One of the biggest questions for records managers is if information is “valuable”. The value of information is the determining factor of if a document is a record and how long to keep it. Even archivists even ask that question when decided to add something to their collection or not.
The interesting thing about information on the web is that most assessments of it do not depend upon value, but cultural relevance. Since cultural relevance is an objective concept most web capture initatiative seek to capture everything or at least everything pertaining to a subject or from a particular medium. One example of this which I mentioned before is Library of Congresses’ goal to store and index every tweet every posted.
This past weekend the British Library upped the ante with an initiative to capture all websites ending in .uk.
For centuries the library has kept a copy of every book, pamphlet, magazine and newspaper published in Britain. Starting Saturday, it will also be bound to record every British website, e-book, online newsletter and blog in a bid to preserve the nation’s “digital memory.”
Their rationale for doing this is because web content is ephemeral and already most cultural history from the web is vanishing down a “digital black hole.” “The library says firsthand accounts of everything from the 2005 London transit bombings to Britain’s 2010 election campaign have already vanished.” The argument could be made that the information vanished because of diminished value since it, or similar accounts, are captured elsewhere.
One of the things the article mentions the British Library keeping is the blog of a 9 year old girl about school lunches. Think about the ridiculousness of this. That would be like 50 years ago a library saying they wanted to collect the diaries of middle school students to capture cultural history.
Like reference collections around the world, the British Library has been attempting to archive the Web for years in a piecemeal way and has collected about 10,000 sites. Until now, though, it has had to get permission from website owners before taking a snapshot of their pages.
That began to change with a law passed in 2003, but it has taken a decade of legislative and technological preparation for the library to be ready to begin a vast trawl of all sites ending with the suffix .uk.

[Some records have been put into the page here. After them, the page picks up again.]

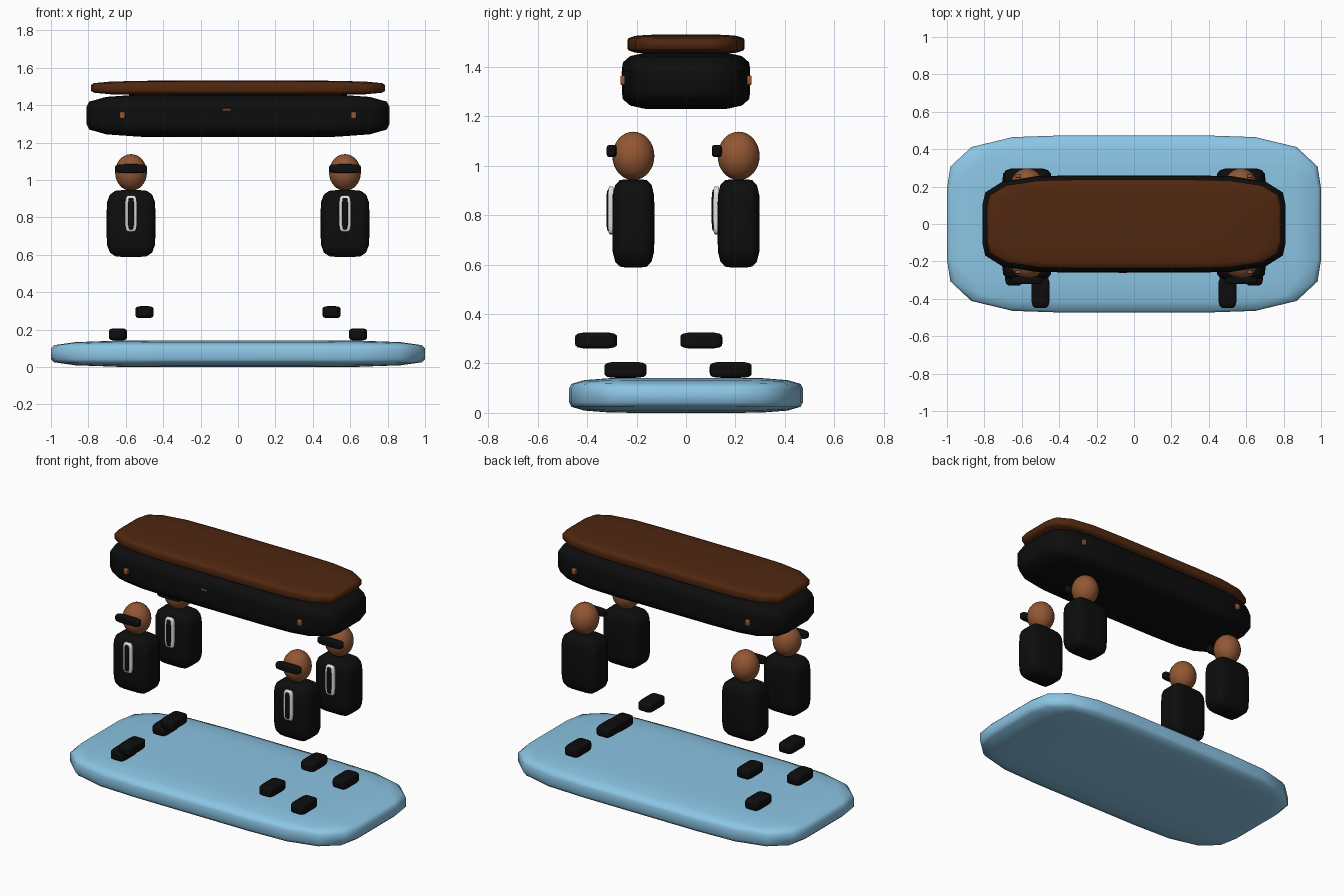
import bpy
import bmesh
from mathutils import Matrix, Vector

cube = bpy.data.objects.get("Cube")
if cube:
    bpy.data.objects.remove(cube, do_unlink=True)


def material(name, rgb):
    mat = bpy.data.materials.new(name)
    mat.use_nodes = True
    mat.diffuse_color = (*rgb, 1)
    mat.node_tree.nodes["Principled BSDF"].inputs["Base Color"].default_value = (*rgb, 1)
    return mat


BLUE = material("light blue", (0.26, 0.56, 0.78))
BLACK = material("black", (0.004, 0.004, 0.004))
WOOD = material("dark wood", (0.08, 0.02, 0.005))
BROWN = material("warm brown", (0.29, 0.095, 0.034))
WHITE = material("white", (0.75, 0.75, 0.75))


def finish(name, bm, centre, half, mat):
    """Scale a unit shape to its half sizes, and make it a smooth object."""
    bmesh.ops.transform(bm, matrix=Matrix.Diagonal((*half, 1)), verts=bm.verts)
    for face in bm.faces:
        face.smooth = True
    mesh = bpy.data.meshes.new(name)
    bm.to_mesh(mesh)
    bm.free()
    mesh.materials.append(mat)
    obj = bpy.data.objects.new(name, mesh)
    obj.location = centre
    bpy.context.collection.objects.link(obj)
    return obj


def pillow(name, centre, half, mat):
    """A softly rounded block whose rounding stretches with its size."""
    bm = bmesh.new()
    bmesh.ops.create_cube(bm, size=2)
    bmesh.ops.bevel(bm, geom=bm.edges[:], offset=0.6, segments=4,
                    profile=0.613, affect="EDGES", clamp_overlap=True)
    return finish(name, bm, centre, half, mat)


def ball(name, centre, half, mat):
    bm = bmesh.new()
    bmesh.ops.create_uvsphere(bm, u_segments=32, v_segments=16, radius=1)
    return finish(name, bm, centre, half, mat)


# Platform, and the box with its lid
pillow("platform", (0, 0, 0.071), (1, 0.473, 0.071), BLUE)
pillow("box", (0, 0, 1.344), (0.81, 0.26, 0.115), BLACK)
pillow("box_lid", (0, 0, 1.492), (0.786, 0.237, 0.039), WOOD)
pillow("box_chip", (-0.06, -0.259, 1.376), (0.022, 0.003, 0.005), BROWN)

# Four bearers, one at each corner of the box
for side, sx in (("left", 1), ("right", -1)):
    for end, sy in (("front", -1), ("back", 1)):
        tag = f"{end}_{side}"
        root = Vector((0.572 * sx, 0.213 * sy, 0))

        def place(x, y, z):
            return root + Vector((x * sx, y, z))

        pillow(f"{tag}_handle", (0.618 * sx, 0.256 * sy, 1.346),
               (0.015, 0.01, 0.019), BROWN)
        pillow(f"{tag}_torso", place(0, 0, 0.767), (0.13, 0.085, 0.178), BLACK)
        ball(f"{tag}_head", place(0, 0, 1.04), (0.085, 0.085, 0.098), BROWN)
        pillow(f"{tag}_glasses", place(0, -0.088, 1.06), (0.085, 0.02, 0.024), BLACK)
        pillow(f"{tag}_shirt", place(0, -0.09, 0.82), (0.032, 0.013, 0.097), WHITE)
        pillow(f"{tag}_tie", place(0, -0.096, 0.82), (0.016, 0.013, 0.084), BLACK)
        # One shoe on the ground, one lifted in a step
        pillow(f"{tag}_planted_shoe", place(0.07, -0.032, 0.174),
               (0.048, 0.085, 0.032), BLACK)
        pillow(f"{tag}_lifted_shoe", place(-0.072, -0.151, 0.293),
               (0.048, 0.085, 0.032), BLACK)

I am not extremely familiar with the Digital Millennium Copyright Act but it seems like legislation similar to the one passed in Britain for archiving the web would be difficult to pass in the US due to copyright restrictions. If you are familiar with DMCA or other large scale web archive projects I would love to hear your thoughts on this.